1. How Blogging For Money Works
Once you make money from blogging, you are basically advertising. There are many alternative terms, such as social media influencer. In essence, the revenue model is the same: you are paid to endorse products, whether as one-off flat payments, the receiving of goods and services, or a commission.
In order to understand why this is happening, you need to realise that online content is a lucrative business. For example, let’s say you run a blogshop, and sell handphone cases for S$2 profit per piece.
Let us assume you get a conversion rate (i.e. the number of site visitors who buy the handphone case from you) of just 1%. Now if you just have 250 visitors a month, you’ll sell around two to three cases; that’s just about S$4 to S$6.
But what happens if you get popular from a few viral hits, and get 100,000 visitors a month? A 1% conversion rate would mean 1,000 sales (a profit of S$2,000) per month. At the very top of the charts, the most famous bloggers can pull visitors in the millions.
On top of this, advertisers increasingly turn to bloggers instead of traditional methods, like advertising on radio or TV. If a radio ad costs S$7,000 and reaches 150,000 listeners, why wouldn’t they pay S$5,000 to a blogger for a post or two that will reach the same number?
These potential revenue streams make a lot of people decide they’re going to blog for money. However, it’s not as simple as it seems. There are a few things to consider, such as:
- Income from blogging is now taxable
- Becoming a successful blogger is almost always a full-time job
- There is start-up capital involved
2. Income From Blogging is Now Taxable
Back in November 2016, the Inland Revenue Authority of Singapore (IRAS) declared that income from blogging is taxable, so long as you receive more than S$100 in cash or products and services from companies. This is inclusive of things like free meals given to you (if you’re a food blogger), or free cosmetics (if you’re a fashion blogger). The value of the product or service will count as a part of your taxable income.
In addition, once you earn S$6,000 or more in revenue from your blog, it must be declared as self-employed income. This does not matter which social media platform(s) you use; income from YouTube, Instagram, or a simple WordPress site all count.
Besides having to pay a tax, this means you need to keep proper records. You can get into trouble if you’re asked to produce details of the gifts or payments you’ve received (especially multiple small value items or payments), and can’t do so. This book-keeping process requires time and discipline.
3. Becoming a Successful Blogger is Almost Always a Full-Time Job
Most successful bloggers post every day. This is not as quick and easy as you might imagine. Top Instagram users often spend hours scouting for the right location, and then sorting or editing the photos to get the right effect. Written posts take time to compose, and YouTube videos can take days to make.
This is why there’s a glaring quality difference between professional bloggers and part-timers or hobbyists. Professionals (who get the lion’s share of views of course) blog as a full-time job; that’s how they can afford to spend hours perfecting a single post.
Besides creating the online content, there is a lot of networking involved. To get popular, you need to convince other, bigger sites to syndicate your work (post your content on their site). Reaching out to them, meeting them, and answering all their emails takes time. It is not a network you can build quickly – it might take months or even years of work.
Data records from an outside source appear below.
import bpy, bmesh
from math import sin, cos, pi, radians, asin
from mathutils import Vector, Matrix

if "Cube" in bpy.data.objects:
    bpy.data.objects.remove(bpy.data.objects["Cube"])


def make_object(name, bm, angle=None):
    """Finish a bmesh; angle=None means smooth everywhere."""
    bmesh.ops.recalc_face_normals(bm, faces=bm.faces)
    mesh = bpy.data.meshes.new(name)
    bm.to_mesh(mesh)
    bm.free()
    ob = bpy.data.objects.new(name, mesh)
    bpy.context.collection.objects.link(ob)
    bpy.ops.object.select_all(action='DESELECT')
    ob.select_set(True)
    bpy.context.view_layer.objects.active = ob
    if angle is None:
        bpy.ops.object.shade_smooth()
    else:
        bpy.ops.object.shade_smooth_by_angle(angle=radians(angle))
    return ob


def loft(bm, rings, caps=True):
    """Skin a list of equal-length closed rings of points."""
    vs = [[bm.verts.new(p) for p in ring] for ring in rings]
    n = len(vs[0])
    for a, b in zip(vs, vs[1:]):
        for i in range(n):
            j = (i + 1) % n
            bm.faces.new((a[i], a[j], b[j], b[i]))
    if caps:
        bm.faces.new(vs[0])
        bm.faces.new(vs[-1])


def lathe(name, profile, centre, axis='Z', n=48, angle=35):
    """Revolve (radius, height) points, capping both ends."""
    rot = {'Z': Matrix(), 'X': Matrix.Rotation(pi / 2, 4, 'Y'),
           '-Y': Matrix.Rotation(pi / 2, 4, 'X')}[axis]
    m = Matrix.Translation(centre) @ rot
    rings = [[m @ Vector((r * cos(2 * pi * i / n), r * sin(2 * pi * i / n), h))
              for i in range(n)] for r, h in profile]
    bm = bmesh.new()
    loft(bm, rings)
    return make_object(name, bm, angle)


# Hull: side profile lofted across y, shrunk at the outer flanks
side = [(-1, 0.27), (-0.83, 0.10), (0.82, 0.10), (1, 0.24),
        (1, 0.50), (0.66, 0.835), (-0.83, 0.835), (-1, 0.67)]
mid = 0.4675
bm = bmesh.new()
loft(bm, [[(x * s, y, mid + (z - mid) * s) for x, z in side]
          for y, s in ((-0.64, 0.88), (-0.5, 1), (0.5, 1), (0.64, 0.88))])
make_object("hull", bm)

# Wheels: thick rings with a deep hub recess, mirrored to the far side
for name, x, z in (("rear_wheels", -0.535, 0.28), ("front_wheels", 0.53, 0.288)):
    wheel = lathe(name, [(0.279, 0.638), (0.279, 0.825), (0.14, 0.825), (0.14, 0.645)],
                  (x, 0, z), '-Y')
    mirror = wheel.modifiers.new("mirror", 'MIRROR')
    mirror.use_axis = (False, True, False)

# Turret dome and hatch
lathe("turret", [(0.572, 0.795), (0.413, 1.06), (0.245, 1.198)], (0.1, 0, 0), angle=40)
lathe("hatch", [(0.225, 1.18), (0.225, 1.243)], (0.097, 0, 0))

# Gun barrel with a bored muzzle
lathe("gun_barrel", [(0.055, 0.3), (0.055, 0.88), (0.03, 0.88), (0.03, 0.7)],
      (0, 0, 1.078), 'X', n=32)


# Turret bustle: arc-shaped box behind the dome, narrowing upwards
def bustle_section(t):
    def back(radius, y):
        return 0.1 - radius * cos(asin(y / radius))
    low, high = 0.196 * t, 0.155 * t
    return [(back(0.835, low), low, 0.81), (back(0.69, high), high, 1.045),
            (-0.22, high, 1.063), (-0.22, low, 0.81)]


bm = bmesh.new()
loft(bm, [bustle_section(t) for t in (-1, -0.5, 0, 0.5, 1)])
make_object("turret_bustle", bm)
Suffice it to say that, if you think blogging means you just need to write and post pictures, you’re wrong. You also need to handle a lot of business development and administration, along with the technical aspects of running a website. Most of the time, successful bloggers are the ones who gave up their day job. It’s possible – but much rarer – for a casual blogger to start making serious money.
4. There is Start-Up Capital Involved
Starting a blog is not “free”. You can set up a website for free these days, but there are other costs to consider. For example, what happens if you need photographs for an article? Unless you want to rely on free stock photos forever, you may need to buy access to an image bank. If you blog about current events, you may even be saddled with having to pay a photographer for their images.
You will also need contracts when working with different businesses (a law firm can charge as much as S$600 for drafting a simple contract). For media platforms like YouTube, the cost climbs even higher. You need proper recording equipment, a good camera, and an expensive software editing suite. You may also need a registered business address (that means paying rent), if your readers will be coming to you.
If your savings aren’t enough, you can use a low-interest personal loan to get started and make up for the interest with your earnings as a blogger. You can compare personal loans for investments for free at SingSaver.com.sg.